Dr. Simone M. Müller
Without any doubt, the news media have played and still play an important part in arousing public concern in environmental quality. Since the late nineteenth century and in particular since the 1970s, environmental journalists and environmentalists practicing journalism report on industrial pollution, conservation issues, environmental disasters and uncover the effects of climate change on everyday life. The example of Greenpeace, in turn, illustrates how environmental activism’s strategies, their success even, often depends on garnering widespread news attention. The rise of environmental awareness and the environmental beat in news reporting go hand in hand.
The intricate relationship between both, the creation of environmental awareness and environmental journalism, however, is problematic. From the start, professionals have struggled with the challenge of how to tell stories about highly complex science and policy debates which unfold slowly in meetings and journals. The long-term effects of pollution or environmental disasters on humans and the environment are not always easy to pin down. Sometimes, expert opinions seem to stand against each other. Moreover, how to make readers (and editors) care about planetary changes that may not affect them, but the next generation, people half-way around the globe or non-human beings? Today’s post-truth and fake-news debates, e.g. centering on the reality of climate change, as well as a more general crisis of print media nourish existing difficulties. Despite the institutionalization of the environmental beat in news reporting in many industrialized countries in the 1970s, environmental journalism has long been on the decline. Even today, with increasingly pressing environmental issues, green journalism has remained “a delicate plant already on the list of endangered species,” according to Torsten Schäfer, head of the project “Climate Stories.”
In academia, despite the enormous rise of environmental humanities and activist-researchers all around the world, environmental journalism and its history are two separate categories. While environmental history ascribes an important role to “the media” and environmentalists who practice journalism we know little about environmental journalists en masse, their influences and their news strategies. Media and journalism studies, in turn, have primarily focused on the relationship between the news media and environmentalism in specific locations and times or have explored the relationship between the media and specific issues, such as nuclear power, biotechnology or climate change.
Environmental historians, media and journalism scholars as well as environmental journalists could greatly benefit from crossing-over. The temporal setting of most environmental issues is such that a long-term frame of thinking is necessary. Additionally, successful media campaigns from the past could teach strategies for tomorrow. Learning how “the media” and environmental journalism works, in turn, helps historians develop a more nuanced and critical understanding of “the press” and its acclaimed powers for environmental change and might also help them pitch their research successfully to an audience beyond the ivory tower.
This interdisciplinary workshop Writing for Change wants to create a platform of exchange for historians, media and journalism scholars as well as practitioners to discuss historic as well as current trends, strategies, dilemmas (and solutions) in environmental reporting.

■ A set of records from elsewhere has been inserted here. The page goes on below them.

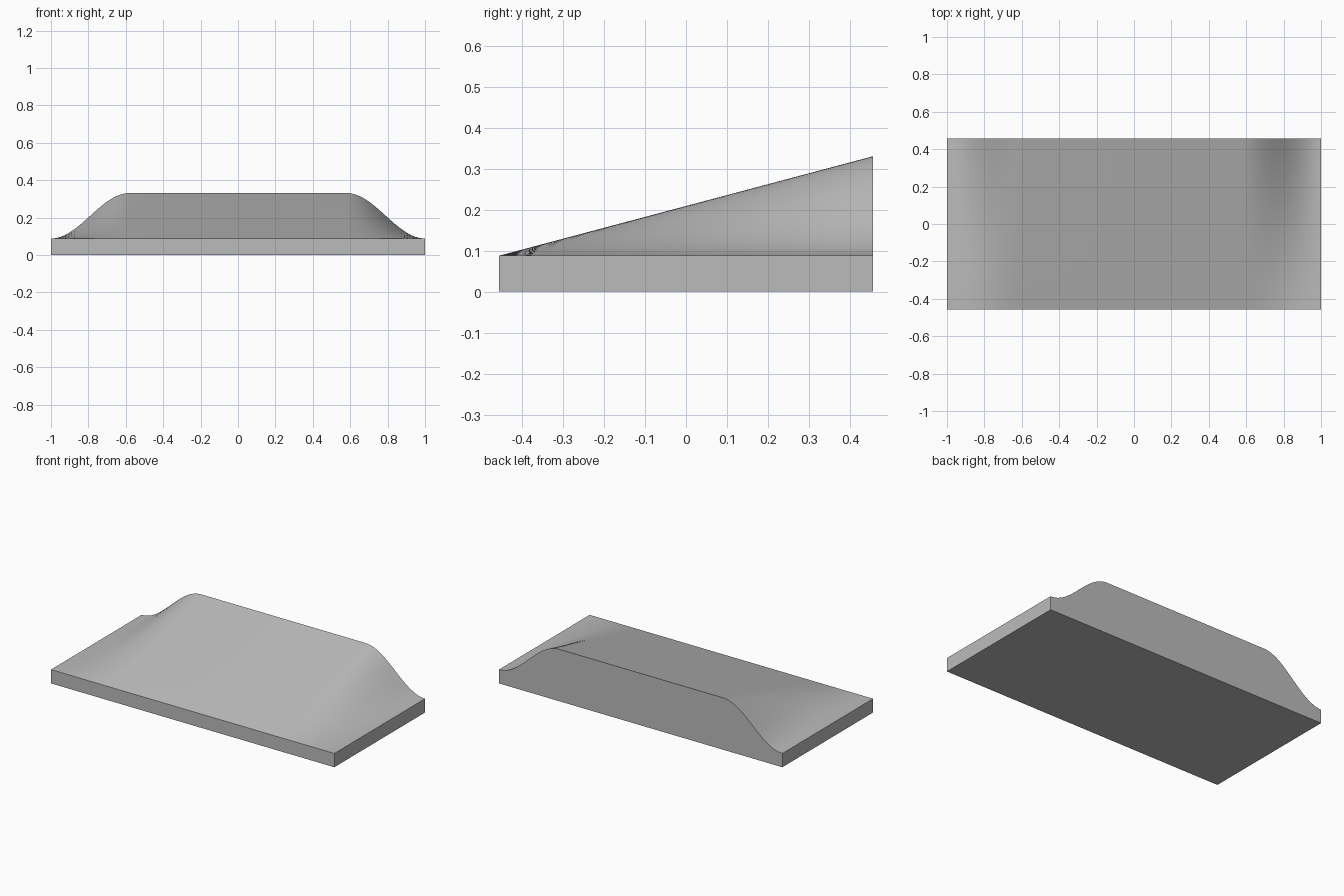
import bpy
import bmesh
import math

cube = bpy.data.objects.get("Cube")
if cube:
    bpy.data.objects.remove(cube, do_unlink=True)

HALF_WIDTH, HALF_DEPTH = 1.0, 0.457
BASE, RISE = 0.088, 0.243      # slab thickness and extra height at the back
SHOULDER = 0.58                # where the flat ramp meets the curved flanks
FLANK_STEPS, DEPTH_STEPS = 24, 16


def flank(x):
    """S-curve falloff: 1 on the flat ramp, 0 at the outer edge."""
    t = max(0.0, (abs(x) - SHOULDER) / (HALF_WIDTH - SHOULDER))
    return 0.5 + 0.5 * math.cos(math.pi * t)


# Columns across the width, mirrored about the centre
right = [SHOULDER + (HALF_WIDTH - SHOULDER) * i / FLANK_STEPS
         for i in range(FLANK_STEPS + 1)]
columns = [-x for x in reversed(right)] + [0.0] + right

# Sloped top surface with blended sides
bm = bmesh.new()
rows = []
for j in range(DEPTH_STEPS + 1):
    f = j / DEPTH_STEPS
    y = HALF_DEPTH * (2 * f - 1)
    rows.append([bm.verts.new((x, y, BASE + RISE * f * flank(x)))
                 for x in columns])
for a, b in zip(rows, rows[1:]):
    for i in range(len(columns) - 1):
        bm.faces.new((a[i], a[i + 1], b[i + 1], b[i]))

# Vertical walls dropped to the ground, then the underside
border = [e for e in bm.edges if e.is_boundary]
walls = bmesh.ops.extrude_edge_only(bm, edges=border)["geom"]
for v in walls:
    if isinstance(v, bmesh.types.BMVert):
        v.co.z = 0.0
bmesh.ops.holes_fill(bm, edges=[e for e in bm.edges if e.is_boundary], sides=0)
bmesh.ops.recalc_face_normals(bm, faces=bm.faces[:])

mesh = bpy.data.meshes.new("ramp")
bm.to_mesh(mesh)
bm.free()
ramp = bpy.data.objects.new("ramp", mesh)
bpy.context.collection.objects.link(ramp)

# Plain grey
grey = bpy.data.materials.new("plain grey")
grey.use_nodes = True
color = (0.5, 0.5, 0.5, 1.0)
grey.diffuse_color = color
grey.node_tree.nodes["Principled BSDF"].inputs["Base Color"].default_value = color
mesh.materials.append(grey)

# Smooth top, crisp rims
bpy.ops.object.select_all(action='DESELECT')
ramp.select_set(True)
bpy.context.view_layer.objects.active = ramp
bpy.ops.object.shade_smooth_by_angle(angle=math.radians(35))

We invite historical as well as current perspectives on the changing relationship between journalism and the creation of public environmental awareness. Papers could investigate, for instance, the careers of individual environmental journalists and science writers, the policies of environmental agenda setting, or environmental news forms, technology and outlets in their change over time.
The workshop is hosted by the Ludwig Maximilian University’s Center for Advanced Studies. Its excellent facilities and the exclusive setting will help create the perfect working atmosphere to think through some of these questions together.
Accommodation costs are covered and there will be a subsidy to travel costs.
Please send an abstract of 750 words max. together with your C.V. in ONE PDF DOCUMENT until August 17 to: